● **Directions for this task**:
Extract, from the listing that follows, each line containing the word "bridge".

● **Source data**:
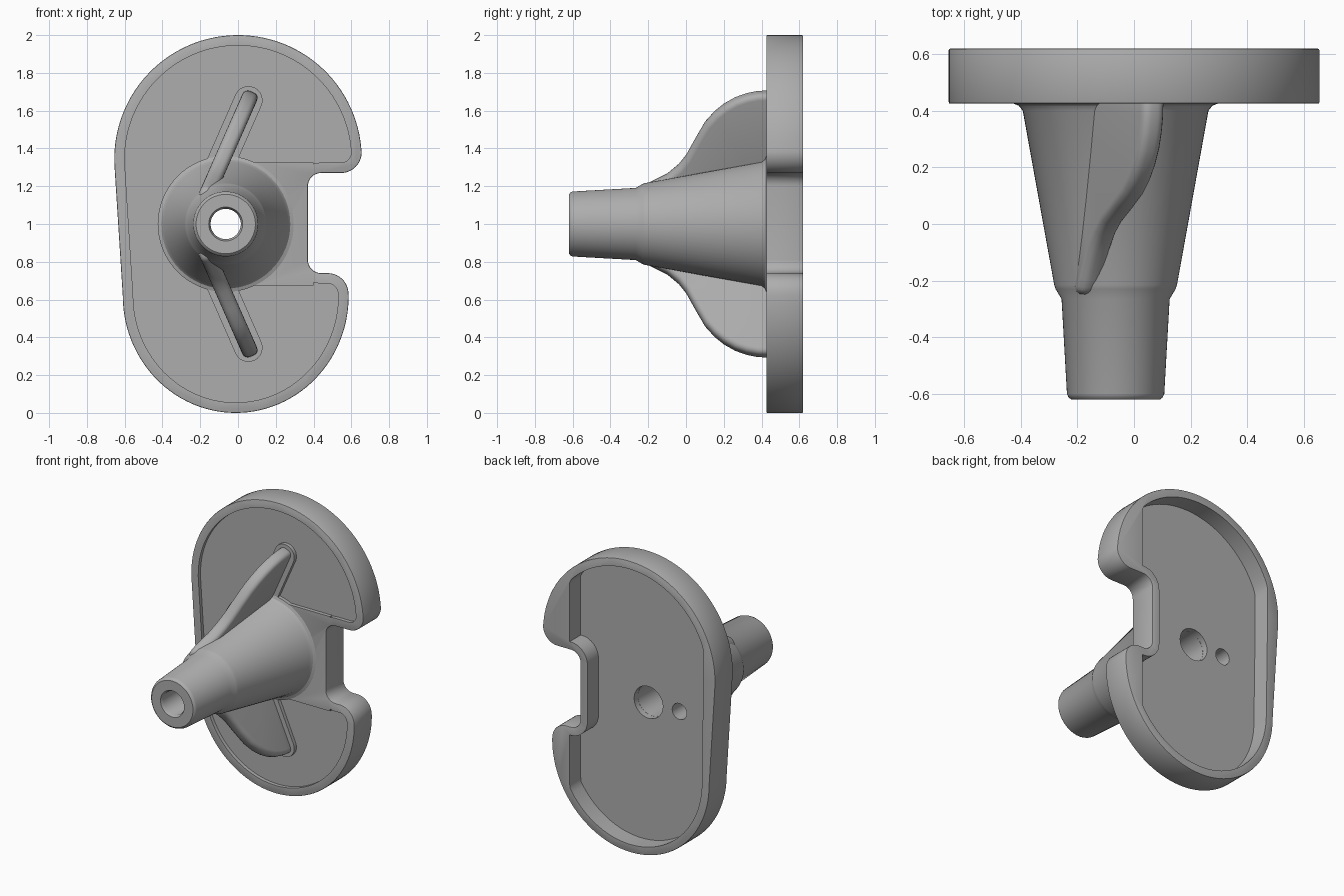
import bpy, bmesh, math
from mathutils import Vector

cube = bpy.data.objects.get("Cube")
if cube:
    bpy.data.objects.remove(cube)

grey = bpy.data.materials.new("plain_grey")
grey.use_nodes = True
grey.diffuse_color = (0.42, 0.42, 0.42, 1)
grey.node_tree.nodes["Principled BSDF"].inputs["Base Color"].default_value = (0.42, 0.42, 0.42, 1)

CX, CZ = -0.065, 1.0            # shaft axis
FRONT, BACK = 0.425, 0.62       # plate faces
FLOOR_FRONT, FLOOR_BACK = 0.45, 0.50


def finish(name, bm):
    bmesh.ops.remove_doubles(bm, verts=bm.verts, dist=0.0005)
    bmesh.ops.recalc_face_normals(bm, faces=bm.faces)
    mesh = bpy.data.meshes.new(name)
    bm.to_mesh(mesh)
    bm.free()
    mesh.materials.append(grey)
    ob = bpy.data.objects.new(name, mesh)
    bpy.context.collection.objects.link(ob)
    return ob


def extrude(name, points, vec):
    bm = bmesh.new()
    verts = [bm.verts.new(p) for p in points]
    bmesh.ops.remove_doubles(bm, verts=verts, dist=0.002)
    face = bm.faces.new([v for v in verts if v.is_valid])
    new = bmesh.ops.extrude_face_region(bm, geom=[face])["geom"]
    bmesh.ops.translate(bm, vec=vec, verts=[g for g in new if isinstance(g, bmesh.types.BMVert)])
    return finish(name, bm)


def prism(name, outline, y0, y1):
    return extrude(name, [(x, y0, z) for x, z in outline], (0, y1 - y0, 0))


def lathe(name, profile, cx=CX, steps=64):
    # closed (radius, y) profile turned around an axis along y
    bm = bmesh.new()
    rings = []
    for i in range(steps):
        a = math.tau * i / steps
        rings.append([bm.verts.new((cx + r * math.cos(a), y, CZ + r * math.sin(a))) for r, y in profile])
    n = len(profile)
    for i in range(steps):
        p, q = rings[i], rings[(i + 1) % steps]
        for j in range(n):
            k = (j + 1) % n
            if profile[j][0] or profile[k][0]:
                bm.faces.new((p[j], p[k], q[k], q[j]))
    bmesh.ops.dissolve_degenerate(bm, dist=0.0001, edges=bm.edges)
    return finish(name, bm)


def apply(ob, mod):
    bpy.context.view_layer.objects.active = ob
    bpy.ops.object.modifier_apply(modifier=mod.name)


def cut(ob, *cutters):
    for c in cutters:
        mod = ob.modifiers.new("cut", "BOOLEAN")
        mod.operation, mod.solver, mod.object = "DIFFERENCE", "EXACT", c
        apply(ob, mod)


def bevel(ob, width, segments):
    mod = ob.modifiers.new("bevel", "BEVEL")
    mod.width, mod.segments = width, segments
    mod.limit_method, mod.angle_limit = "ANGLE", math.radians(50)
    apply(ob, mod)


def arc(cx, cz, rx, rz, a0, a1, n):
    angles = [math.radians(a0 + (a1 - a0) * i / n) for i in range(n + 1)]
    return [(cx + rx * math.cos(a), cz + rz * math.sin(a)) for a in angles]


def inset(points, d):
    # move a clockwise outline inwards
    out = []
    for i, p in enumerate(points):
        a, b, c = Vector(points[i - 1]), Vector(p), Vector(points[(i + 1) % len(points)])
        e, f = (b - a).normalized(), (c - b).normalized()
        n = Vector((e.y + f.y, -e.x - f.x)).normalized()
        n *= d / max(0.5, n.dot(Vector((e.y, -e.x))))
        out.append((b.x + n.x, b.y + n.y))
    return out


# Plate outline: round top, side notch with soft lobes, oval bottom
outline = (arc(0, 1.345, 0.655, 0.655, 184, 5, 56)
           + arc(0.545, 1.38, 0.11, 0.11, 0, -90, 10)
           + arc(0.44, 1.20, 0.07, 0.07, 90, 180, 8)
           + arc(0.44, 0.81, 0.07, 0.07, 180, 270, 8)
           + arc(0.475, 0.63, 0.11, 0.11, 90, 4, 10)
           + arc(-0.012, 0.62, 0.598, 0.62, 0, -180, 56))
plate = prism("plate", outline, FRONT, BACK)
bevel(plate, 0.006, 2)
inner = inset(outline, 0.055)


def mirrored(points, side):
    return [(x, CZ + side * (z - CZ)) for x, z in points]


# Shallow front recess, leaving the hub, the notch bridge and fin borders raised
recess = prism("recess_cutter", inner, 0.35, FLOOR_FRONT)
island = lathe("hub_island", [(0, 0.3), (0.36, 0.3), (0.36, 0.6), (0, 0.6)])
bridge = prism("bridge_island", [(CX, 0.675), (0.4, 0.675), (0.4, 1.325), (CX, 1.325)], 0.3, 0.6)
lean = math.degrees(math.atan2(0.455, 0.2))
capsule = (arc(0.055, 1.655, 0.075, 0.075, lean - 90, lean + 90, 12)
           + arc(-0.145, 1.2, 0.075, 0.075, lean + 90, lean + 270, 12))
pads = [prism("fin_island", mirrored(capsule, s), 0.3, 0.6) for s in (1, -1)]
cut(recess, island, bridge, *pads)

# Back pocket, straight along both long sides
pocket_outline = [(max(-0.565, min(0.45, x)), z) for x, z in inner]
pocket = prism("pocket_cutter", pocket_outline, FLOOR_BACK, 0.8)

# Bore and small blind hole
bore = lathe("bore_cutter", [(0, 0.3), (0.108, 0.3), (0.11, 0.7), (0, 0.7)])
pin_hole = lathe("pin_hole_cutter", [(0, 0.36), (0.055, 0.36), (0.055, 0.7), (0, 0.7)], -0.30, 32)
cut(plate, recess, pocket, bore, pin_hole)

# Hollow tapered hub and shaft
hub = lathe("hub_and_shaft", [
    (0.36, 0.46), (0.36, FRONT), (0.342, 0.418), (0.328, 0.40),
    (0.217, -0.215), (0.212, -0.23), (0.191, -0.265), (0.172, -0.60),
    (0.167, -0.612), (0.157, -0.62), (0.09, -0.62), (0.08, -0.60), (0.108, 0.46)])
cut(hub, pin_hole)

# Leaning fins with a curved outer edge
edge = [(-0.25, 1.18), (-0.2, 1.21), (-0.1, 1.26), (-0.04, 1.31), (0, 1.36), (0.05, 1.45),
        (0.1, 1.535), (0.15, 1.59), (0.2, 1.63), (0.26, 1.664), (0.32, 1.685), (0.38, 1.697),
        (0.46, 1.70), (0.46, 1.12), (-0.25, 1.12)]
slope = 0.2 / 0.455
side_dir = Vector((1, 0, -slope)).normalized()
fins = []
for s, name in ((1, "upper_fin"), (-1, "lower_fin")):
    across = Vector((side_dir.x, 0, s * side_dir.z)) * 0.085
    pts = [Vector((-0.145 + (z - 1.2) * slope, y, CZ + s * (z - CZ))) - across / 2 for y, z in edge]
    fin = extrude(name, pts, across)
    bevel(fin, 0.03, 4)
    fins.append(fin)

for helper in [recess, island, bridge, pocket, bore, pin_hole] + pads:
    bpy.data.objects.remove(helper)

bpy.ops.object.select_all(action="DESELECT")
for ob in [plate, hub] + fins:
    ob.select_set(True)
    bpy.context.view_layer.objects.active = ob
bpy.ops.object.shade_smooth_by_angle(angle=math.radians(30))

● **Result below**:
# Shallow front recess, leaving the hub, the notch bridge and fin borders raised
bridge = prism("bridge_island", [(CX, 0.675), (0.4, 0.675), (0.4, 1.325), (CX, 1.325)], 0.3, 0.6)
cut(recess, island, bridge, *pads)
for helper in [recess, island, bridge, pocket, bore, pin_hole] + pads:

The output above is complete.